• [THE PROBLEM]: Reproduce exactly, and only, the lines below from the one containing "v.co = (v.co.x" through the one containing "# Upper shaft".

• [DATASET RECORDS]:
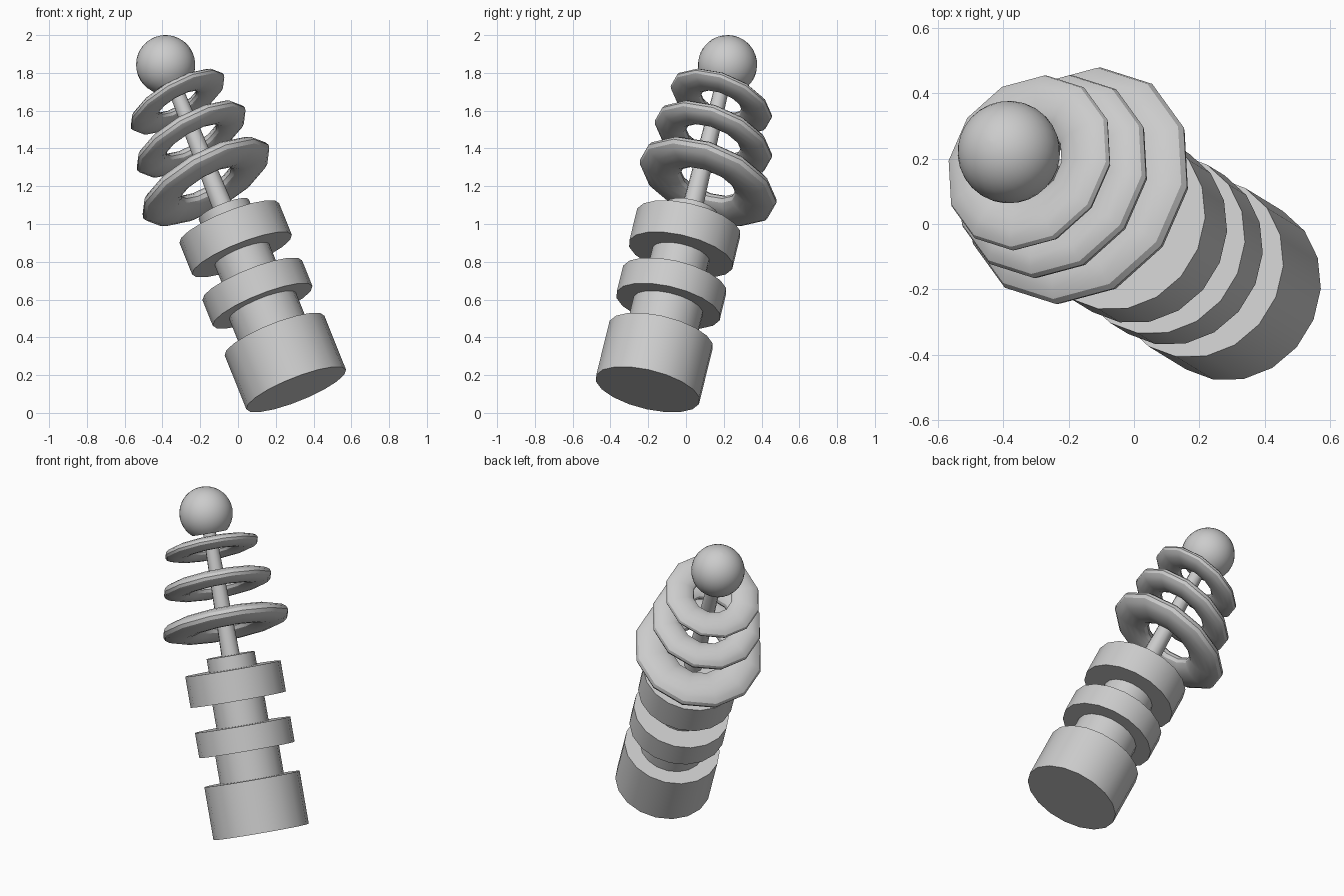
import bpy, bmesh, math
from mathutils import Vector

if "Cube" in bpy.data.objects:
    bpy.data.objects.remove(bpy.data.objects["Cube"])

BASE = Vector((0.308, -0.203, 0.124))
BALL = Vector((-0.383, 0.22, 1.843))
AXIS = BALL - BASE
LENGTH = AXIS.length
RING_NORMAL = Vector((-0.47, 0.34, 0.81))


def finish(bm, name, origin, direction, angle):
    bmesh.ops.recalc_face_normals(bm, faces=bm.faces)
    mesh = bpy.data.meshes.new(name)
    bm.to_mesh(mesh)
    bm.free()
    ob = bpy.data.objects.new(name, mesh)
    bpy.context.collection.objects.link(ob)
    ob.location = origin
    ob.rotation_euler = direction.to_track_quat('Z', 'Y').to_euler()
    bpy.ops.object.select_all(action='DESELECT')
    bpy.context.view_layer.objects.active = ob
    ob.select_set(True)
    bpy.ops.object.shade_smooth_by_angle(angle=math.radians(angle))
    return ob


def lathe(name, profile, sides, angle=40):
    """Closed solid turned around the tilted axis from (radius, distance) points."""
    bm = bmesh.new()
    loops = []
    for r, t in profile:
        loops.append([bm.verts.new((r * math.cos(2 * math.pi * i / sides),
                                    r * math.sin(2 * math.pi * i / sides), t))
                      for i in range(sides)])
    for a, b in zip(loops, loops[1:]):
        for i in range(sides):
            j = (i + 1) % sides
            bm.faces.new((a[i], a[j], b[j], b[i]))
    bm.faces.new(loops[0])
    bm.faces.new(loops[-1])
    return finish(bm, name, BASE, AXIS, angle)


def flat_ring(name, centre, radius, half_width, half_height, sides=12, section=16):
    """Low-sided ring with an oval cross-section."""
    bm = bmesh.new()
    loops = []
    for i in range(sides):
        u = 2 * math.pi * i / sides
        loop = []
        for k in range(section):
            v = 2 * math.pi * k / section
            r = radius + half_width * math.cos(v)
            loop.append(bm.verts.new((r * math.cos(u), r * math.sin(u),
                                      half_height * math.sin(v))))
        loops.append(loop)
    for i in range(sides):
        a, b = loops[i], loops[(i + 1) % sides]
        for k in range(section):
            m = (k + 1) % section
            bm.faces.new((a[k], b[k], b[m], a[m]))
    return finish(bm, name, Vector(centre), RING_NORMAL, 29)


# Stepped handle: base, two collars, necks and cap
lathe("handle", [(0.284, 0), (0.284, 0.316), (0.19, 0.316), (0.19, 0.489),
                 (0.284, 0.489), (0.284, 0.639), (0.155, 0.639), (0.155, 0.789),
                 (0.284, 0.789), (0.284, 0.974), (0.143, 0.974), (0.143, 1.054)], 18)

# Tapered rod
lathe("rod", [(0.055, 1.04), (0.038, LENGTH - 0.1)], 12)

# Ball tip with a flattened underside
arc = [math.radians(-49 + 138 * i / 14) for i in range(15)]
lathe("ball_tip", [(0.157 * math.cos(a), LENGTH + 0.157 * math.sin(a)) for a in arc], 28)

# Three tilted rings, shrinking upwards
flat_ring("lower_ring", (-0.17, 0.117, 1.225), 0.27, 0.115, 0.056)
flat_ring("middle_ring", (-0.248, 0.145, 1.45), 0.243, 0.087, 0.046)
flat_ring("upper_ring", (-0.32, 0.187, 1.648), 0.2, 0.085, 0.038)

--

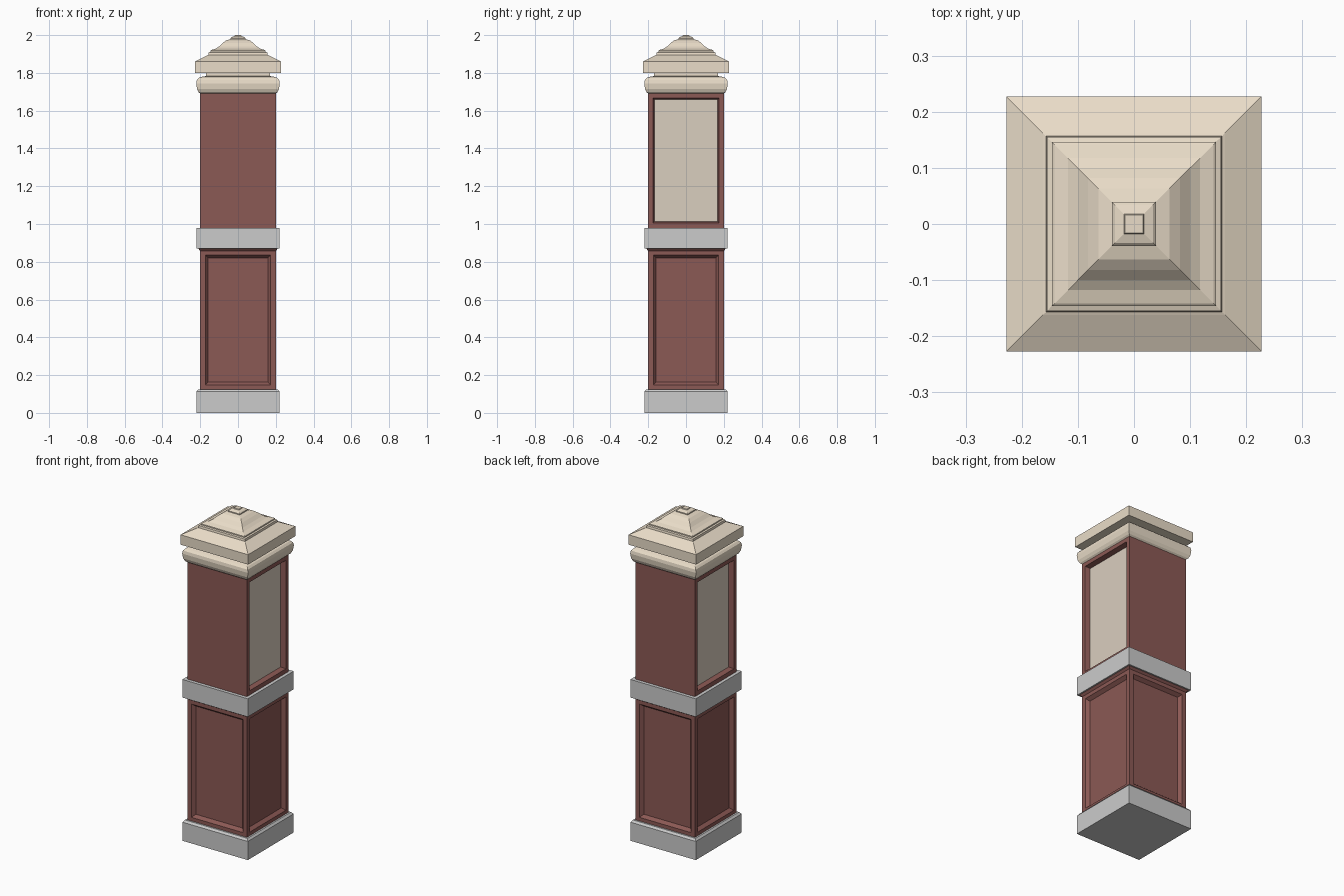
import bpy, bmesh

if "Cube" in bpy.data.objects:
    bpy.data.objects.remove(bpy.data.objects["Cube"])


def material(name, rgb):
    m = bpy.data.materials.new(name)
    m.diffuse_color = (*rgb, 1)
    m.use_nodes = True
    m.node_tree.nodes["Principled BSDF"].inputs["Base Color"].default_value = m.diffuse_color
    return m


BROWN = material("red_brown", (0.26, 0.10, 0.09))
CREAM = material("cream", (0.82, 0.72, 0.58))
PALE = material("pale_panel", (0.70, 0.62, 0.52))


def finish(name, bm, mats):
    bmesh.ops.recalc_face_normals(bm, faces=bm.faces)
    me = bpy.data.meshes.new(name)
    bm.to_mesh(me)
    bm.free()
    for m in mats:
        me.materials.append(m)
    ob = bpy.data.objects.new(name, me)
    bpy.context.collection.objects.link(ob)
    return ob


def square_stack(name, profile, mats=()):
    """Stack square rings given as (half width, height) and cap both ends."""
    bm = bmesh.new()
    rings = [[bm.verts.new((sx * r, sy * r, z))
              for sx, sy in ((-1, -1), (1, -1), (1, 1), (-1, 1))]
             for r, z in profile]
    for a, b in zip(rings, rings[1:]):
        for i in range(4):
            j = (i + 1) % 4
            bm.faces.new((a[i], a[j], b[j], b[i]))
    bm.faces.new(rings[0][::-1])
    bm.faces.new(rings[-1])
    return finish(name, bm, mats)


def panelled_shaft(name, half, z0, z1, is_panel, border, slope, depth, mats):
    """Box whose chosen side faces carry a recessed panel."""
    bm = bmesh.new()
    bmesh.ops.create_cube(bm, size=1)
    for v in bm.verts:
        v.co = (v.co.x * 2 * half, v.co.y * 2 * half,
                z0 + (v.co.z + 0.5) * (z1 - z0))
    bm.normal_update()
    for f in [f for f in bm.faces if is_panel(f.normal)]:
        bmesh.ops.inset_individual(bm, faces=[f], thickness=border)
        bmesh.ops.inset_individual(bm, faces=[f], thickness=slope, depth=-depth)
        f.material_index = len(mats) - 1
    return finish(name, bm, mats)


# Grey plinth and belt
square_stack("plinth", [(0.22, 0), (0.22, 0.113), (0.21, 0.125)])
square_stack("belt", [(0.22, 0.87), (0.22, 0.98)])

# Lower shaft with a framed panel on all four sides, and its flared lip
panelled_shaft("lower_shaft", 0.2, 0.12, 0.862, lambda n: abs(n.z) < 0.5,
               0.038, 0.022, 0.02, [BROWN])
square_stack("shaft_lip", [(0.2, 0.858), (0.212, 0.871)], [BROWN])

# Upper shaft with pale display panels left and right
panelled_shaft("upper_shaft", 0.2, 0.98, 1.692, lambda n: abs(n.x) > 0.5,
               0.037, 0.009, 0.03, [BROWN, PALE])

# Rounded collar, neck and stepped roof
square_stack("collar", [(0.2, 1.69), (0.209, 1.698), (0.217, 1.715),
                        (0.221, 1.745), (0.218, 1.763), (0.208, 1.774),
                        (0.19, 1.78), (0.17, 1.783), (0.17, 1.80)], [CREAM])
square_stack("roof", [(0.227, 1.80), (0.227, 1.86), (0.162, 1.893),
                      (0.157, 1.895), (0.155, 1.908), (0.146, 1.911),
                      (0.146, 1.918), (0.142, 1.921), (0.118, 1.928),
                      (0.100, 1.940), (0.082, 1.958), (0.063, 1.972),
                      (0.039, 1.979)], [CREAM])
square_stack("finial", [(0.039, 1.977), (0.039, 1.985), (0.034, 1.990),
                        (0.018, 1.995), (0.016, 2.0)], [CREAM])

• [WRITTEN SOLUTION]:
        v.co = (v.co.x * 2 * half, v.co.y * 2 * half,
                z0 + (v.co.z + 0.5) * (z1 - z0))
    bm.normal_update()
    for f in [f for f in bm.faces if is_panel(f.normal)]:
        bmesh.ops.inset_individual(bm, faces=[f], thickness=border)
        bmesh.ops.inset_individual(bm, faces=[f], thickness=slope, depth=-depth)
        f.material_index = len(mats) - 1
    return finish(name, bm, mats)


# Grey plinth and belt
square_stack("plinth", [(0.22, 0), (0.22, 0.113), (0.21, 0.125)])
square_stack("belt", [(0.22, 0.87), (0.22, 0.98)])

# Lower shaft with a framed panel on all four sides, and its flared lip
panelled_shaft("lower_shaft", 0.2, 0.12, 0.862, lambda n: abs(n.z) < 0.5,
               0.038, 0.022, 0.02, [BROWN])
square_stack("shaft_lip", [(0.2, 0.858), (0.212, 0.871)], [BROWN])

# Upper shaft with pale display panels left and right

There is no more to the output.